I do love them, but can't get my hands on the things nearly as often as I would like.
Tropical and tangy, a little of the fresh fruit goes a long way.
Generally, white and creamy foods (whipped cream, for instance) pair especially well with the sharp fresh passion fruit scooped right from the rind. Creams seem to tame some of that sharpness.
Yes, there are some things you should never try to improve upon. Perfectly ripe peaches right off the tree can be one of those things. You have to admit cooking perfect peaches can be downright wrong.
So why would I ever mess with a perfect, fresh passion fruit?
For one thing, I can go to an orchard and pick those perfect peaches off a tree. However, it's much less plausible that I've gone out in the recent past and picked perfectly ripe passion fruit off a vine (or off the ground).
Sorry, but since I'm not in passion fruit territory the opportunity has not presented itself.
That said, those I am able to snap up at the store are more than likely not going to be at their maximum potential (though a little time on a windowsill or in a paper bag can do them good).
Although perhaps unable to reach the epitome of flavor where I am, passion fruits with the best possible potential can be sought. First, if they're the purple variety, deep purple is good (as in NOT blue-grey or brown), and maybe with a tinge of magenta. The skin does not necessarily have to be perfectly smooth, and in fact wrinkles can be a good thing.
Fruits that feel heavy for their size are also good. Try holding one in each hand to compare weights.
If there's something inside that rattles around when the fruit is lightly shaken, you don't want it. The juice and pulp are likely dried out and what's left inside is probably just a gummy mass of seeds.
Turning passion fruit into a curd (like the more familiar lemon or lime curd) does tame the flavor, but it also serves the dual purpose of making it more rich and extending the flavor a bit
How to use it?...
between layers of a cake
as part of a trifle
maybe with a vanilla pot de crème/coeur à la crème/plain yogurt
on a fruit salad (strawberries, raspberries, lime zest, maybe some coconut and/or mango)
served with scones
on toast (who doesn't want passion fruit with their toast in the morning?)
with dark or white chocolate mousse
as a macaron filling
Passion Fruit Curd
makes about 3 cups (720 ml)
7 fresh, ripe passion fruit
8 T (113 g) unsalted butter, at room temperature
1 c (200 g) sugar
1/4 t (2 g) salt
2 large eggs
1 large egg yolk
2 T (30 ml) lime juice
Cut four of the passion fruits in half and scoop the pulp and seeds into a blender.
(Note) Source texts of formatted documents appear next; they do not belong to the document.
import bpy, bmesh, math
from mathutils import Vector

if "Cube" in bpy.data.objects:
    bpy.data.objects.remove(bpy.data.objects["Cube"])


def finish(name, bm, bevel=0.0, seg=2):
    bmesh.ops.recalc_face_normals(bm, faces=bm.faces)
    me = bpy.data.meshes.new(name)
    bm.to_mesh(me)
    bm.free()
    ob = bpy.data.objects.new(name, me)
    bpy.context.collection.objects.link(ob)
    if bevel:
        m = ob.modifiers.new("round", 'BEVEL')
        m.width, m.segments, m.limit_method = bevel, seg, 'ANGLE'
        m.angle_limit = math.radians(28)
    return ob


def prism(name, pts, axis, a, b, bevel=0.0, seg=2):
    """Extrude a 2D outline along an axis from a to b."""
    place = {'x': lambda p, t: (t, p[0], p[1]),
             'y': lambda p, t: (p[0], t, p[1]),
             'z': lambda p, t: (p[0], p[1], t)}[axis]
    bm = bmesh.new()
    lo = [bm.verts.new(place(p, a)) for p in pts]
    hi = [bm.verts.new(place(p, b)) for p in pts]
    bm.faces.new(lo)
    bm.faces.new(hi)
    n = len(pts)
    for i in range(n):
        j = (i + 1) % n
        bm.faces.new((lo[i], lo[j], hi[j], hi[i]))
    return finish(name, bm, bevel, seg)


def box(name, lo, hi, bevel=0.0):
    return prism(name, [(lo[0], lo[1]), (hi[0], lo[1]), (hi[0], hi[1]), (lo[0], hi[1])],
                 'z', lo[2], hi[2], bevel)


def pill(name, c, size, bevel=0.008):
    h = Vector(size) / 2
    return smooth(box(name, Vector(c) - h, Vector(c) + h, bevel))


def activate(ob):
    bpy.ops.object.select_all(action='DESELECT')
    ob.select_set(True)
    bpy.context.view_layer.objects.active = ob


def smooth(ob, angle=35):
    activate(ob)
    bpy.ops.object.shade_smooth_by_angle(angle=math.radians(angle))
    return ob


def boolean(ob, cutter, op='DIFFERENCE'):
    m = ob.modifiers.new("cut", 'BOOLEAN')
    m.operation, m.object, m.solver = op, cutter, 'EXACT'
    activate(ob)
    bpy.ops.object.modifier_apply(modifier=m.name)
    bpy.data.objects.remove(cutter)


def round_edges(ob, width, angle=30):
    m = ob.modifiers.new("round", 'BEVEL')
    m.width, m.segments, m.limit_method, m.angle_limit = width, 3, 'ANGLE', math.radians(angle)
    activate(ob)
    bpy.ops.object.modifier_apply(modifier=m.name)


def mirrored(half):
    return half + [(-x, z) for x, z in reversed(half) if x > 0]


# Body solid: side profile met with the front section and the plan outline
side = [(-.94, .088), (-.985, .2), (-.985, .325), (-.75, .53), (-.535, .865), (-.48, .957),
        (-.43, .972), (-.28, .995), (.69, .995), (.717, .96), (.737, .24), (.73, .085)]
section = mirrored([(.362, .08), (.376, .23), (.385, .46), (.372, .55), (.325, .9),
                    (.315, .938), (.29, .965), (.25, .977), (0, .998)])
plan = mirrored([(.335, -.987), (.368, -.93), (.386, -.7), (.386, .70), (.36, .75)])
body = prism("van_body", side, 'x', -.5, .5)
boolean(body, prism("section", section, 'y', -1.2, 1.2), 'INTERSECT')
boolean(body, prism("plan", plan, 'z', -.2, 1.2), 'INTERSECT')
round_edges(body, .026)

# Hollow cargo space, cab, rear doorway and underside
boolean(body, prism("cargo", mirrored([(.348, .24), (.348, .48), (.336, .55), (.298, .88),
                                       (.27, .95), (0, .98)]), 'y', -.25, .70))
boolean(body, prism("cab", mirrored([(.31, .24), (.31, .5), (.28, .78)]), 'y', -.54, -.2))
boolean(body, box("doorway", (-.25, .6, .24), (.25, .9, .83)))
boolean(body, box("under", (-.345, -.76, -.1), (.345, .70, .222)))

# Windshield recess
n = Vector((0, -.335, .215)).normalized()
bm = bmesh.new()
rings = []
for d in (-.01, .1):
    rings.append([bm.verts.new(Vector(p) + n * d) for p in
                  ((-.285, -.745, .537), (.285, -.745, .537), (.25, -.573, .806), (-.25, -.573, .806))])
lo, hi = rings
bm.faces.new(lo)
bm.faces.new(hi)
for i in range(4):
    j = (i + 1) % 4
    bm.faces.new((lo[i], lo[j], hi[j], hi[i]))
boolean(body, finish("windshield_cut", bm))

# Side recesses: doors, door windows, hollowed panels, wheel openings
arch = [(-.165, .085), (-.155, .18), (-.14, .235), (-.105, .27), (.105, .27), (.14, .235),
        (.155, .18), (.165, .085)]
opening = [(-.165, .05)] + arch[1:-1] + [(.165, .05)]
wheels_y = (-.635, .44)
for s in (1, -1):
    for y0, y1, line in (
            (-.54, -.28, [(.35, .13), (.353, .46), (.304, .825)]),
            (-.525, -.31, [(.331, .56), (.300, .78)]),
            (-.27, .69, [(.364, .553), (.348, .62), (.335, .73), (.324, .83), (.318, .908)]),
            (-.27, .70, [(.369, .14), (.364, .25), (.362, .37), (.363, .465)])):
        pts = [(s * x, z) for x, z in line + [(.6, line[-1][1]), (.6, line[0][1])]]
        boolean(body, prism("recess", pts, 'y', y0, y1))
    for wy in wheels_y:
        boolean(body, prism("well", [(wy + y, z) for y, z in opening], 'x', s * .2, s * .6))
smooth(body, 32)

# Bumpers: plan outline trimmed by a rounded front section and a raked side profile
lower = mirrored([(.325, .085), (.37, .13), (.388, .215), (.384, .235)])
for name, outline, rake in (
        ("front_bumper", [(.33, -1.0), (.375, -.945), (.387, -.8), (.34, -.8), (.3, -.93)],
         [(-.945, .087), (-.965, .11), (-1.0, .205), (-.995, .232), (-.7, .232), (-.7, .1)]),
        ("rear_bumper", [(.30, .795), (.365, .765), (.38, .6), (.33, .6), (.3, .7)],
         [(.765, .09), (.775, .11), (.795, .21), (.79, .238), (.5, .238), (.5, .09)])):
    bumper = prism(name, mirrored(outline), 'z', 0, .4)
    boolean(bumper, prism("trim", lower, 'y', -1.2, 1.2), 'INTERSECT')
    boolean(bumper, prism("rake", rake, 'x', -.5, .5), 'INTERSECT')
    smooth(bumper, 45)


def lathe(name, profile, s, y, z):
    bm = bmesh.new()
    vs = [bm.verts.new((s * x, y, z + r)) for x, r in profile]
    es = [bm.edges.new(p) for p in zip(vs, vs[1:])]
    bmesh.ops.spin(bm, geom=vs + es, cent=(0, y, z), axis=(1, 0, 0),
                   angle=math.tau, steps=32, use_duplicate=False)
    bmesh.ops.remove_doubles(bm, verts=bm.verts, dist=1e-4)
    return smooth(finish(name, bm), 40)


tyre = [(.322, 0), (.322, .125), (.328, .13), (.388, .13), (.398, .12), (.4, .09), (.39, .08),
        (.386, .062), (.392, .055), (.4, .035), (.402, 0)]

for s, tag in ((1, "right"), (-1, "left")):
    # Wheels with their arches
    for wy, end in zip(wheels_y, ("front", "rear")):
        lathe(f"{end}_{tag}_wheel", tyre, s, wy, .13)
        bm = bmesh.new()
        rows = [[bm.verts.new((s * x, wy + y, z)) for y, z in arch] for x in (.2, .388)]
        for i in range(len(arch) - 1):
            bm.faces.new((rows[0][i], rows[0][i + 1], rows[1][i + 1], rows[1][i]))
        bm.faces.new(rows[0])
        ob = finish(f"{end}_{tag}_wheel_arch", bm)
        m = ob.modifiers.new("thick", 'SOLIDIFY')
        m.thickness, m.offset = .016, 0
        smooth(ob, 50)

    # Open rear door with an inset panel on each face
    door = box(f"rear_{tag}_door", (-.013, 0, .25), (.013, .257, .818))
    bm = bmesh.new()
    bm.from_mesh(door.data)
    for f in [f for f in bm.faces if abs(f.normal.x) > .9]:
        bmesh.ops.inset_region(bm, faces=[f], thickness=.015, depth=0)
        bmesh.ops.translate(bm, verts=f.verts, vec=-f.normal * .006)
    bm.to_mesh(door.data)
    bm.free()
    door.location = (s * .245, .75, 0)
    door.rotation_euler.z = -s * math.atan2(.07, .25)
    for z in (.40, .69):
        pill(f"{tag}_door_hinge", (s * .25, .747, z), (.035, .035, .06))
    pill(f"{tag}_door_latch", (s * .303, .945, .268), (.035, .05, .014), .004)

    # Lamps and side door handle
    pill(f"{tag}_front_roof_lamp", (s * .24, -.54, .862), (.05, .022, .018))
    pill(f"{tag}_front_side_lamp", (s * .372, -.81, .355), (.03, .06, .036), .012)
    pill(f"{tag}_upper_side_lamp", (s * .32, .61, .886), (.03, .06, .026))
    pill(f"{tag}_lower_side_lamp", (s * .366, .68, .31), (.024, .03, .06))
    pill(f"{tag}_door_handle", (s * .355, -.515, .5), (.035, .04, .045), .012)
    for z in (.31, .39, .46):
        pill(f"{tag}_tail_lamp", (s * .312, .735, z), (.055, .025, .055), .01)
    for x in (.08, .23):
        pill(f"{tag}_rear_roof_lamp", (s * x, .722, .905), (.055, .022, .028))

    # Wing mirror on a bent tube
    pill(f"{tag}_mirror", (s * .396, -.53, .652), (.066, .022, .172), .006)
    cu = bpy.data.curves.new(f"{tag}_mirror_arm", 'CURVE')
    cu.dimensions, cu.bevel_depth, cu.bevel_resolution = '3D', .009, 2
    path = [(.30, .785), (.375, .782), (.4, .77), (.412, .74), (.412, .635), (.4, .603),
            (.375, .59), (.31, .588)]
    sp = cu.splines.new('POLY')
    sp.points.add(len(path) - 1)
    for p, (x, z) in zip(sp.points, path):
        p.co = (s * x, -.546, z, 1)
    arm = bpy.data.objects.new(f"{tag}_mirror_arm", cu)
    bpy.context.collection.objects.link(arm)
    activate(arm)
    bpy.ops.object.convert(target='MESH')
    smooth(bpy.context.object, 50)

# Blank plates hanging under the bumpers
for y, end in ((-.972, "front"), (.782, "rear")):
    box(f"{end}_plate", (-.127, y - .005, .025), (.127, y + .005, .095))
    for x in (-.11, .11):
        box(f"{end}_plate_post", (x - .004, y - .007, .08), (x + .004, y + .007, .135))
Blend about 20 seconds or so to free the juice from the pulp and seeds. Pour the mixture through a fine-mesh strainer into a small bowl, stirring the mixture and pressing the bits of seeds and pulp with the back of a spoon to extract as much juice as possible. Cut the last three passion fruit and scoop the seeds and pulp into the bowl with the just strained juice. Set aside.
In the bowl of an electric mixer fitted with the paddle attachment, beat the butter about 10 seconds until creamed. Add the sugar and salt and beat again until light and fluffy. Add both of the eggs as well as the egg yolk and beat again until combined, scraping the sides of the bowl and re-beating if necessary. Pour in the bowl of reserved passion fruit juice and seeds, along with the lime juice. Give everything a quick mix and scrape the contents of the bowl into a medium saucepan.
Heat the mixture over low heat, stirring constantly. At first things will look a little strange, but once the butter melts and everything starts coming together nicely you know it'll turn out ok.
Continue cooking and stirring until the mixture becomes creamy and thickens- at least thick enough to easily coat the back of a spoon (this will take at least 5 minutes). Remove the pan from the heat and pour the passion fruit curd into a bowl or jars to cool.
Once cool, cover and refrigerate until ready to use.